Labour inspection

Third batch of Labour Inspectors’ Nationwide Training Program completed in Punjab

The Strengthening Labour Inspection Project in Pakistan completed a three day training for the 3rd batch of Labour Inspectors of the Department of Labour Punjab on 2nd March 2018. To date, the project has trained 331 labour inspectors [318 men and 13 women] of Balochistan, Sindh, Khyber Pakhtunkhwa, AJK, ICT, GB and Punjab.

Press release | Lahore, Pakistan | 06 March 2018
LAHORE (ILO News): The 3rd batch of Labour Inspectors’ Nationwide Training Program was completed on 1st March, 2018 in Lahore. The training that was attended by 29 participants (26 men and 3 women) labour inspecting staff, was organized in collaboration with the Department of Labour and Human Resource, Government of the Punjab.
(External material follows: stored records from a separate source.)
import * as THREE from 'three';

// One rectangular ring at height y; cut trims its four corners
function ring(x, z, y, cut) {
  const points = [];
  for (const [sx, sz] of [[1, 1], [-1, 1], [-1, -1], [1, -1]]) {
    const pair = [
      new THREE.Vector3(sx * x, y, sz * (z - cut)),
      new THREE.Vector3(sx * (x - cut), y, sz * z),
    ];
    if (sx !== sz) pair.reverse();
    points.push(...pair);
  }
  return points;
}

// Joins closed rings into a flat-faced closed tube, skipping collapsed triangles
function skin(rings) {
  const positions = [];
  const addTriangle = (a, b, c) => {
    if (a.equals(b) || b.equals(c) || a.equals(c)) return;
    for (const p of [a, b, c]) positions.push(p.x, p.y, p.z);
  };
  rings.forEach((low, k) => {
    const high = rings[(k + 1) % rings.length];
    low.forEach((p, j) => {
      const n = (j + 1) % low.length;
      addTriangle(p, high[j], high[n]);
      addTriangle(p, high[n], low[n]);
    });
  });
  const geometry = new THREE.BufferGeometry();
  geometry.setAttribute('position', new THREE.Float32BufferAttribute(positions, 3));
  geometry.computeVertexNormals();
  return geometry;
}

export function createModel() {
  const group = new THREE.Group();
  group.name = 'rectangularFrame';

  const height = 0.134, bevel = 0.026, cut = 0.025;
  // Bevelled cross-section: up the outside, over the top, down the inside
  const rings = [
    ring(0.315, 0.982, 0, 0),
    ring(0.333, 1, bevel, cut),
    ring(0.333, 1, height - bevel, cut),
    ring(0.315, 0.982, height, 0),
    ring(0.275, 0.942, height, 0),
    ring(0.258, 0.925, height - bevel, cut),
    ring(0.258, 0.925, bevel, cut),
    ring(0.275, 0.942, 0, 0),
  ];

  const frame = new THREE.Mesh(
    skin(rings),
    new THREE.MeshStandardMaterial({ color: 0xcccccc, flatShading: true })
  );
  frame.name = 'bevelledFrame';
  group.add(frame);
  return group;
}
This is part of the series of trainings aimed at improving theoretical and practical competencies of the labour inspectors in areas of a) labour inspection regulatory frameworks, b) Fundamental Principles and Rights at Work (FPRW) and c) contemporary labour inspection methodologies/skills.

Mr Farooq Hameed Sheikh, Director General Labour Welfare Punjab, addressing the concluding ceremony, thanked the International Labour Organisation (ILO) and the Netherlands Government for joining hands to extend this much needed capacity building support. Referring to the internal feedback that the Department of Labour Punjab gathered from the participants’ of two earlier batches, Mr Sheikh lauded the relevance of the training contents covered, effectiveness of adult learning methodologies employed and the ILO’s technical competence rendered. Addressing the participants, he stressed that upon receiving a training that has been meticulously tailored to their capacity needs, it was only fair for the inspectorate to expect an elevated quality of inspection in the field. Mr Sheikh also requested the ILO to continue extending its technical assistance to the Department of Labour until its own training apparatus starts delivering quality trainings like this.

On the occasion, Mr Zishan Ahmad Siddiqi, National Project Coordinator for the Project on Strengthening Labour Inspection System in Pakistan (SLISP) stated that having a capacitated Labour Inspection work force was a prerequisite to build a stronger Labour Inspection System as a means of promoting labour laws compliance and preventing fatal industrial accidents, safeguarding labour rights and improving industrial harmony in a country. The ILO is strongly committed to advance such interventions thereof.

ILO’s Dutch funded SLISP project is implementing a nationwide training program for labour inspection staff that so far has successfully completed 12 cohorts in which a total of 331 labour inspectors [318 men and 13 women] from Balochistan, Sindh, Khyber Pakhtunkhwa, AJK, ICT, GB and Punjab have completed a preliminary training on Effective Labour Inspection.